**EXTRACTED RECORDS:**

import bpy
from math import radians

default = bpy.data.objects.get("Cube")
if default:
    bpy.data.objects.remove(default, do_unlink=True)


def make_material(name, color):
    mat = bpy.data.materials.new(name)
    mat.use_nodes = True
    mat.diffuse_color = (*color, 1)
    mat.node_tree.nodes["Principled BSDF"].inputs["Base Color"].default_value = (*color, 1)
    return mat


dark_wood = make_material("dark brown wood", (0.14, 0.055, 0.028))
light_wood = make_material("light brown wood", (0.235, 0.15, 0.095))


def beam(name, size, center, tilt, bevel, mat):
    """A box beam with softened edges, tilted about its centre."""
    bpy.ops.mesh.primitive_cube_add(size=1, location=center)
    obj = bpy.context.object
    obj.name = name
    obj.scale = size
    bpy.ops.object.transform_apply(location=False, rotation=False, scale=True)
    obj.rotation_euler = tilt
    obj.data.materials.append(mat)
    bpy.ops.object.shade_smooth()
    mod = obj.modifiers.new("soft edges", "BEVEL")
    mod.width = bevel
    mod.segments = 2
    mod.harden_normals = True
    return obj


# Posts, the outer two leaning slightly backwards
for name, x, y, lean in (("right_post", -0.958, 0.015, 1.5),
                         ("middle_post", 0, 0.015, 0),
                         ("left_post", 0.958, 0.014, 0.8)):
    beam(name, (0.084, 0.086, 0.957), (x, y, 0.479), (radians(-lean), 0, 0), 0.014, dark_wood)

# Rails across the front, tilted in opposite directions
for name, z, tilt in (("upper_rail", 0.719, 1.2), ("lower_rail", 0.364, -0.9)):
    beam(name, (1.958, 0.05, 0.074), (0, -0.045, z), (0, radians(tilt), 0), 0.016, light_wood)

==

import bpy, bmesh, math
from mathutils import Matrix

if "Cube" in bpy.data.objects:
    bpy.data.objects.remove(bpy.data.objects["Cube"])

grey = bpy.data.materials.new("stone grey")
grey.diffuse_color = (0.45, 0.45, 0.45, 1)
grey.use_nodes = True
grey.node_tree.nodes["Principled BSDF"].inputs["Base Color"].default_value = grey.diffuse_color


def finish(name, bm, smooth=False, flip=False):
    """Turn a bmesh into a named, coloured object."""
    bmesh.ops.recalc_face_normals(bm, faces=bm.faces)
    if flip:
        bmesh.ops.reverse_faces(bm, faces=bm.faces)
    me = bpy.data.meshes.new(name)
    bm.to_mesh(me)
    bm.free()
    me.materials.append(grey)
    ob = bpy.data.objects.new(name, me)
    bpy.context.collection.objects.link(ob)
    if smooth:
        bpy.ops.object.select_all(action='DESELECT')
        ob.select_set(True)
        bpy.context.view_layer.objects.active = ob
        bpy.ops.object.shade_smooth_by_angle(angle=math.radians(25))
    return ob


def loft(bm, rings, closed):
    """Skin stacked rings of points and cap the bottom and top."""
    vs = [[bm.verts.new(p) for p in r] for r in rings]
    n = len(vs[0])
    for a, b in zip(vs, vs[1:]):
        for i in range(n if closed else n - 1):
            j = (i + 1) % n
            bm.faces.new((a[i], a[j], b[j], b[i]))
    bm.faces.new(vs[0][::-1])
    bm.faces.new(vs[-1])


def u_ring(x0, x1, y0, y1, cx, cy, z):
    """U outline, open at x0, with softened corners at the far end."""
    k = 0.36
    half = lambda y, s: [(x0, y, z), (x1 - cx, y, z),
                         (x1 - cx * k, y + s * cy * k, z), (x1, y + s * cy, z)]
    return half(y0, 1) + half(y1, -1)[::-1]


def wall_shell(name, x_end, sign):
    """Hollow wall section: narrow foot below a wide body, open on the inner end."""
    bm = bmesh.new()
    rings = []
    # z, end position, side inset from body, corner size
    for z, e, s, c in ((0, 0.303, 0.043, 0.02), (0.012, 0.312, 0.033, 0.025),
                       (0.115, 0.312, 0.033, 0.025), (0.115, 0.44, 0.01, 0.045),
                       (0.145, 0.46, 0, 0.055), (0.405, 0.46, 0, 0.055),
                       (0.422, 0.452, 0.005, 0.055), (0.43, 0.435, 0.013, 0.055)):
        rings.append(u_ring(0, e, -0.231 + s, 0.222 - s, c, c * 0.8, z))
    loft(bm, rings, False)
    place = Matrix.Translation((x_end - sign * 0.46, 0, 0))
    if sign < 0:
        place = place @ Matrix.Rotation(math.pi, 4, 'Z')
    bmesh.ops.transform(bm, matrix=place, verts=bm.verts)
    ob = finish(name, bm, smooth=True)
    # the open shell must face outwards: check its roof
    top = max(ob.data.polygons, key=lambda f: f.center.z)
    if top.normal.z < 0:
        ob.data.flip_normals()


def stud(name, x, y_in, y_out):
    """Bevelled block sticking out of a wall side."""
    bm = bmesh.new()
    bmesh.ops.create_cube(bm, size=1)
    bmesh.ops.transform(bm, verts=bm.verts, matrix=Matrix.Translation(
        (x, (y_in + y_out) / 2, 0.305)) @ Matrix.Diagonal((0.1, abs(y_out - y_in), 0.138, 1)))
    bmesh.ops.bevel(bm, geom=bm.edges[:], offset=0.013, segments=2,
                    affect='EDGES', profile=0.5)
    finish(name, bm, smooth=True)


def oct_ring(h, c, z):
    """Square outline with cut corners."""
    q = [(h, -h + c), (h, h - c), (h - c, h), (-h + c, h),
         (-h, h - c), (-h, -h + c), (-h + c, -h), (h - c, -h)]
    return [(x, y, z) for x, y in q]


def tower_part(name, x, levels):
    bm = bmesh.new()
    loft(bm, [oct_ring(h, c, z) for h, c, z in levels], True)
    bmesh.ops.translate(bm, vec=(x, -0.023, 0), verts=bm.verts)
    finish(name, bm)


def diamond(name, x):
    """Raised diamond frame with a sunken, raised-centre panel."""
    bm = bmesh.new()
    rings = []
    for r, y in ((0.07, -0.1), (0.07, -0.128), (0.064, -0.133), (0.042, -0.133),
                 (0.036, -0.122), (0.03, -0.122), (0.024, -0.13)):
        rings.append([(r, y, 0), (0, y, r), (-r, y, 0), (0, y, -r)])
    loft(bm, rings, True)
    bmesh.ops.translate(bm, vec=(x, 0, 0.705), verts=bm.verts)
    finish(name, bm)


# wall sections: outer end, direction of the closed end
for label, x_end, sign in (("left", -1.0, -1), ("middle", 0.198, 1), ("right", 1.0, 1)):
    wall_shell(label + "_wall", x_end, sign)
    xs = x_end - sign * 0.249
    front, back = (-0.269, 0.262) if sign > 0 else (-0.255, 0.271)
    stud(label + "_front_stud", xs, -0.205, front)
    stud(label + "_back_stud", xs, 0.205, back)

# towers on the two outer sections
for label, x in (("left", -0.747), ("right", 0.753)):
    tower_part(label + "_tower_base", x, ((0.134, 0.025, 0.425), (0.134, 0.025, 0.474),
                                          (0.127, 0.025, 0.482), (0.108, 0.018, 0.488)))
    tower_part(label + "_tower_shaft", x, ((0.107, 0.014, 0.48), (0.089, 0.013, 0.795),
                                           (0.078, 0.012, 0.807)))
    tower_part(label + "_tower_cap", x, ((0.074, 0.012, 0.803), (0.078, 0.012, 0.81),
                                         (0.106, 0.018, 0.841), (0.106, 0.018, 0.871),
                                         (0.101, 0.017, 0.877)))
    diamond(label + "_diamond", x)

**TASK DESCRIPTION:**
Report how many lines in the material above include "rings", and give no other words.

**ANSWER TO THIS TASK:**
9